Perhaps the [main] challenge faced by countries of the eurozone in the past few years was the lack of commitment to the budget deficit ceiling that was specified in the Maastricht Agreement. The latter set the budget deficit ceiling at 3% of the gross domestic product, yet no eurozone countries adhered to it. Heavy social burdens were one of the reasons for high deficits in countries such as Greece, Portugal, Ireland, Italy and Spain.
However, things are different in the Gulf, where the public treasury in each country depends primarily on oil revenues. Although the percentage that non-oil revenues contribute to total revenues varies somewhat from country to country, this percentage is very small in all of the Gulf states. There is no doubt that this dependence on oil revenues and the dominant role played by the state constitute the most important challenges for the proposed monetary system.
In addition, the fact that the proposed currency will be pegged to the US dollar — which is the currency used for oil sales and for Gulf investments in OECD [Organization for Economic Co-operation and Development] countries — is not out of the ordinary, since currently the local currencies are also pegged to the dollar. However, the unified currency is a good basis for strengthening bilateral trade and two-way investment in the countries of the region. The [proposed] currency's value will be determined according to what happens in the oil market, as well as by fiscal and monetary developments in the key countries that the Gulf states deal with.
The unification of the currency will enable Gulf states to create a mass of new cash that can be employed in trade deals with regional countries and traditional commercial partners. This new currency could one day become an important currency for international transactions, as is the case of the dollar, the euro, the yen and others.
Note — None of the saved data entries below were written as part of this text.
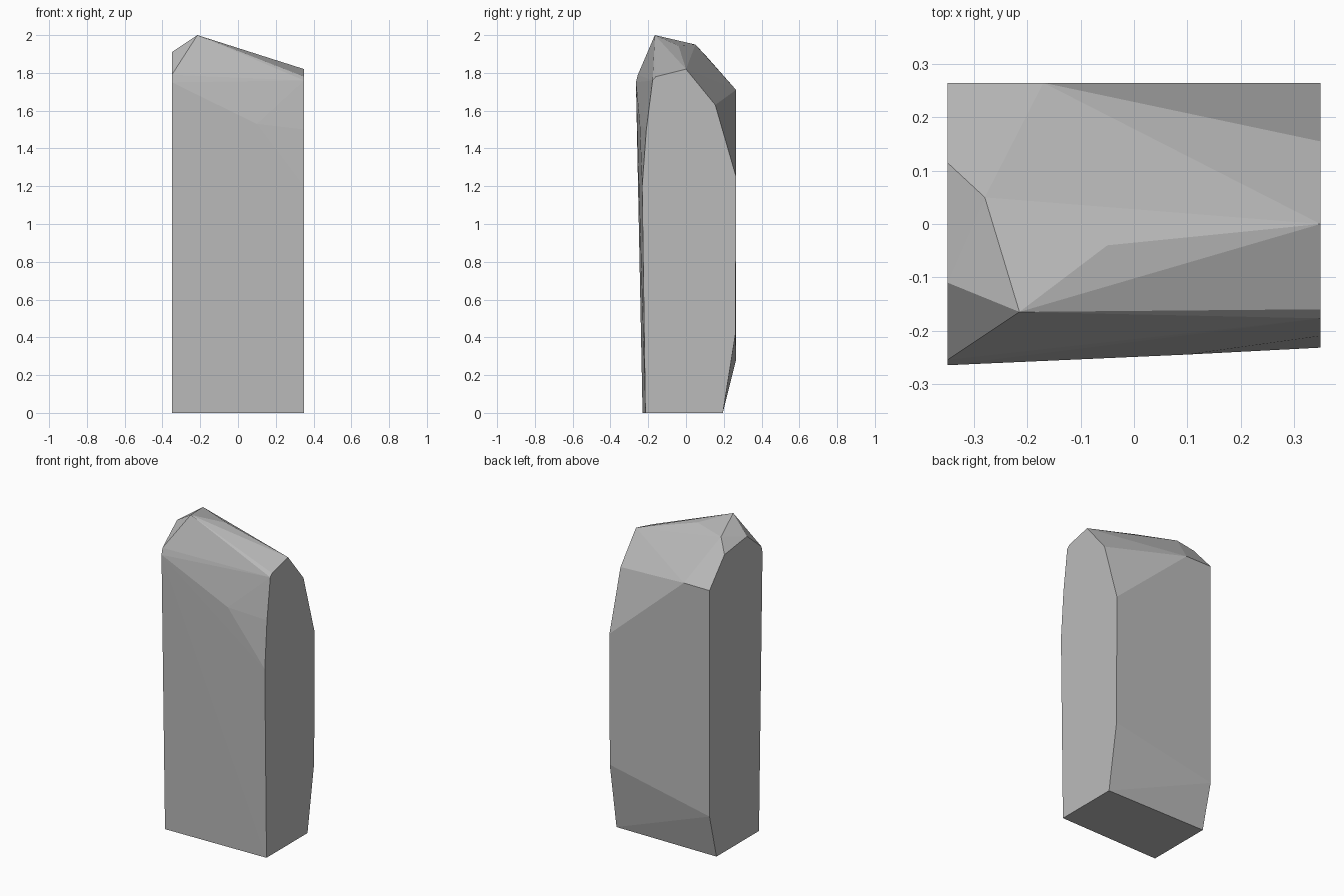
import bpy
import bmesh
from math import radians

default_cube = bpy.data.objects.get("Cube")
if default_cube:
    bpy.data.objects.remove(default_cube, do_unlink=True)

HALF_WIDTH = 0.35


def end_section(x, outline):
    """Place a (y, z) outline on one flat end of the block."""
    return [(x, y, z) for y, z in outline]


def make_material(name, value):
    colour = (value, value, value, 1.0)
    material = bpy.data.materials.new(name)
    material.use_nodes = True
    material.diffuse_color = colour
    shader = next(n for n in material.node_tree.nodes if n.type == "BSDF_PRINCIPLED")
    shader.inputs["Base Color"].default_value = colour
    return material


def make_faceted_rock(name, points, material):
    """Wrap flat facets around the corner points."""
    bm = bmesh.new()
    for point in points:
        bm.verts.new(point)
    hull = bmesh.ops.convex_hull(bm, input=bm.verts, use_existing_faces=False)
    unused = {v for v in hull["geom_interior"] + hull["geom_unused"]
              if isinstance(v, bmesh.types.BMVert)}
    bmesh.ops.delete(bm, geom=list(unused), context="VERTS")
    bmesh.ops.dissolve_limit(bm, angle_limit=radians(0.3), verts=bm.verts, edges=bm.edges)
    bmesh.ops.recalc_face_normals(bm, faces=bm.faces)
    mesh = bpy.data.meshes.new(name)
    bm.to_mesh(mesh)
    bm.free()
    mesh.materials.append(material)
    rock = bpy.data.objects.new(name, mesh)
    bpy.context.collection.objects.link(rock)
    return rock


# Tall end, with steep shoulders
tall_end = end_section(-HALF_WIDTH, [
    (-0.23, 0), (0.195, 0), (0.265, 0.28), (0.265, 1.71),
    (0.115, 1.88), (-0.11, 1.91), (-0.255, 1.79), (-0.265, 1.75),
])

# Low end, with long chamfers at the back
low_end = end_section(HALF_WIDTH, [
    (-0.215, 0), (0.195, 0), (0.262, 0.42), (0.265, 1.25), (0.155, 1.63),
    (0, 1.82), (-0.16, 1.78), (-0.177, 1.76), (-0.21, 1.5), (-0.232, 1.2),
])

# Peak, ridge and chipped corners between the ends
crown = [
    (-0.215, -0.165, 2), (-0.28, 0.05, 1.95), (-0.05, -0.04, 1.945),
    (-0.17, 0.265, 1.71), (0.1, -0.245, 1.53), (0.19, 0.265, 1.36),
]

stone = make_material("grey stone", 0.5)
make_faceted_rock("rock_pillar", tall_end + low_end + crown, stone)
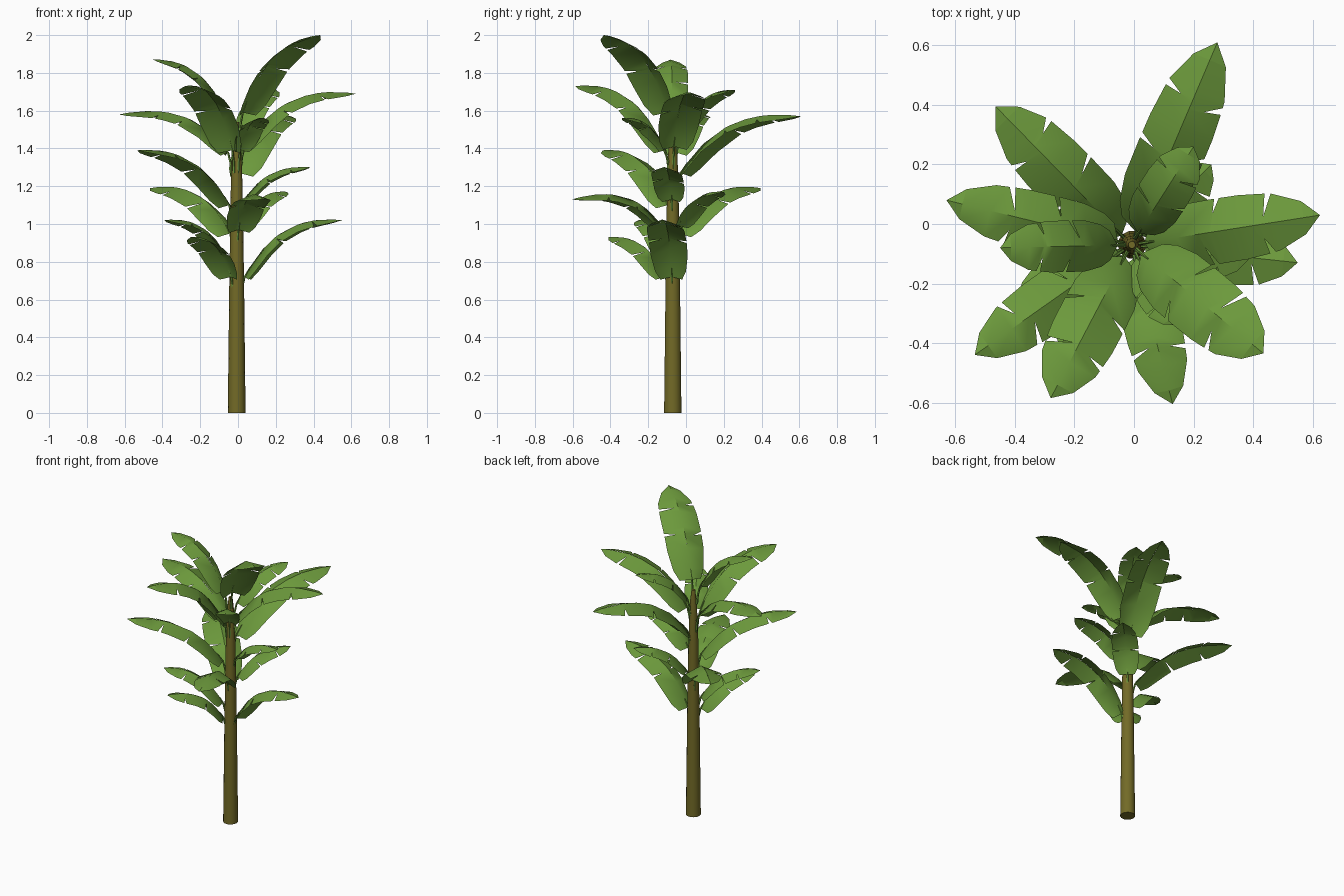
import bpy, bmesh, math, random
from mathutils import Vector

if "Cube" in bpy.data.objects:
    bpy.data.objects.remove(bpy.data.objects["Cube"])

random.seed(4)
CX, CY = -0.01, -0.07


def material(name, col):
    m = bpy.data.materials.new(name)
    m.diffuse_color = (*col, 1)
    m.use_nodes = True
    m.node_tree.nodes["Principled BSDF"].inputs["Base Color"].default_value = m.diffuse_color
    return m


GREEN = material("leaf_green", (0.15, 0.32, 0.045))
BARK = material("trunk_olive", (0.17, 0.145, 0.02))


def finish(name, bm, mat, smooth=False):
    me = bpy.data.meshes.new(name)
    bm.to_mesh(me)
    bm.free()
    me.materials.append(mat)
    ob = bpy.data.objects.new(name, me)
    bpy.context.collection.objects.link(ob)
    for p in me.polygons:
        p.use_smooth = smooth and len(p.vertices) == 4
    return ob


def tube(name, path, radii, sides, mat, smooth=False):
    bm = bmesh.new()
    rings = []
    for p, r in zip(path, radii):
        rings.append([bm.verts.new((p[0] + r * math.cos(math.tau * k / sides),
                                    p[1] + r * math.sin(math.tau * k / sides), p[2]))
                      for k in range(sides)])
    for a, b in zip(rings, rings[1:]):
        for k in range(sides):
            j = (k + 1) % sides
            bm.faces.new((a[k], a[j], b[j], b[k]))
    bm.faces.new(rings[0][::-1])
    bm.faces.new(rings[-1])
    return finish(name, bm, mat, smooth)


# Half-width outline of a leaf blade, from base to tip
OUTLINE = [(0, 0.6), (0.08, 0.85), (0.25, 1.0), (0.45, 1.0), (0.62, 0.98),
           (0.8, 0.86), (0.93, 0.5), (1, 0)]


def width(t):
    for (a, wa), (b, wb) in zip(OUTLINE, OUTLINE[1:]):
        if t <= b:
            return wa + (wb - wa) * (t - a) / (b - a)
    return 0


def leaf(i, tip, base_z, half, lift):
    tip = Vector(tip)
    out = Vector((tip.x - CX, tip.y - CY, 0)).normalized()
    base = Vector((CX, CY, base_z)) + out * 0.045
    ctrl = base + (tip - base) * 0.33
    ctrl.z = tip.z + lift
    side = Vector((-out.y, out.x, 0))

    def mid(t):
        return base * (1 - t) ** 2 + ctrl * 2 * t * (1 - t) + tip * t * t

    def edge(t, w, s):
        droop = math.radians(29 - 11 * t)
        tan = (2 * (1 - t) * (ctrl - base) + 2 * t * (tip - ctrl)).normalized()
        up = tan.cross(side)
        return mid(t) + half * w * (side * s * math.cos(droop) - up * math.sin(droop))

    # Each half of the blade, with torn V notches along its edge
    bm = bmesh.new()
    for s in (1, -1):
        cuts = [0.42 + random.uniform(-0.06, 0.06), 0.72 + random.uniform(-0.05, 0.05)]
        st = [(t, t, w) for t, w in OUTLINE if all(abs(t - c) > 0.05 for c in cuts)]
        for c in cuts:
            st += [(c - 0.012, c + 0.015, width(c)),
                   (c, c - 0.005, width(c) * random.uniform(0.2, 0.45)),
                   (c + 0.012, c + 0.045, width(c + 0.04))]
        st.sort()
        mids = [bm.verts.new(mid(a)) for a, b, w in st]
        rims = [bm.verts.new(edge(b, w, s)) if w else m for (a, b, w), m in zip(st, mids)]
        for k in range(len(st) - 1):
            f = [mids[k], mids[k + 1], rims[k + 1], rims[k]]
            f = list(dict.fromkeys(f))
            bm.faces.new(f[::-1] if s < 0 else f)
    bmesh.ops.remove_doubles(bm, verts=bm.verts, dist=0.0005)
    bmesh.ops.recalc_face_normals(bm, faces=bm.faces)
    finish(f"leaf_blade_{i}", bm, GREEN, True)

    # Stalk joining blade to trunk
    root = Vector((CX, CY, base_z - 0.12)) + out * 0.022
    bend = root.lerp(base, 0.5) - out * 0.004
    tube(f"leaf_stalk_{i}", [root, bend, base, mid(0.08)],
         [0.009, 0.007, 0.006, 0.003], 5, GREEN)


# Trunk
tube("trunk", [(CX + 0.003, CY, z) for z in (0, 0.7, 1.2, 1.45, 1.54)],
     [0.047, 0.039, 0.031, 0.022, 0.012], 14, BARK, True)

# Leaves: tip position, height of blade base, half width, arch lift
LEAVES = [
    ((0.435, -0.435, 2.0), 1.59, 0.13, -0.02), ((-0.45, -0.08, 1.87), 1.57, 0.095, 0.01),
    ((0.625, 0.03, 1.69), 1.41, 0.12, 0.06), ((-0.63, 0.08, 1.58), 1.38, 0.11, 0.08),
    ((0.28, 0.61, 1.57), 1.27, 0.125, 0.06), ((-0.28, -0.585, 1.73), 1.39, 0.125, 0.04),
    ((0.20, 0.26, 1.71), 1.49, 0.095, 0.01), ((-0.535, -0.44, 1.39), 1.10, 0.11, 0.03),
    ((0.14, -0.34, 1.56), 1.39, 0.08, 0.02), ((-0.465, 0.395, 1.19), 0.95, 0.12, 0.05),
    ((0.385, -0.12, 1.30), 1.13, 0.09, 0.02), ((0.55, -0.13, 1.02), 0.72, 0.11, 0.04),
    ((0.13, -0.605, 1.13), 0.97, 0.105, 0.1), ((-0.39, -0.25, 1.02), 0.81, 0.09, 0.03),
    ((-0.25, -0.41, 0.93), 0.72, 0.105, 0.02), ((0.26, 0.20, 1.17), 0.99, 0.09, 0.02),
]
for i, spec in enumerate(LEAVES, 1):
    leaf(i, *spec)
The success of the unified currency — coupled with the achievements in the Gulf market and the strengthened economic coordination and integration — could improve the position of the GCC countries in the coming years and decades. These states achieved national outputs that exceeded $1.2 trillion, an important level that could enhance the strength of the proposed currency.
The unified Gulf currency should be considered an important tool in the process of economic integration between Gulf states that was emphasized in the GCC's [founding] charter more than 30 years ago. These countries must employ unification mechanisms in various financial and monetary fields to diversify their economic base and improve economic activity. The steps taken by Gulf countries — such as agreeing on a central bank to be based in Riyadh and launching studies related to monetary policy and mechanisms for issuing currency — confirm that there are clear irreversible inclinations toward establishing a single monetary zone in the coming years.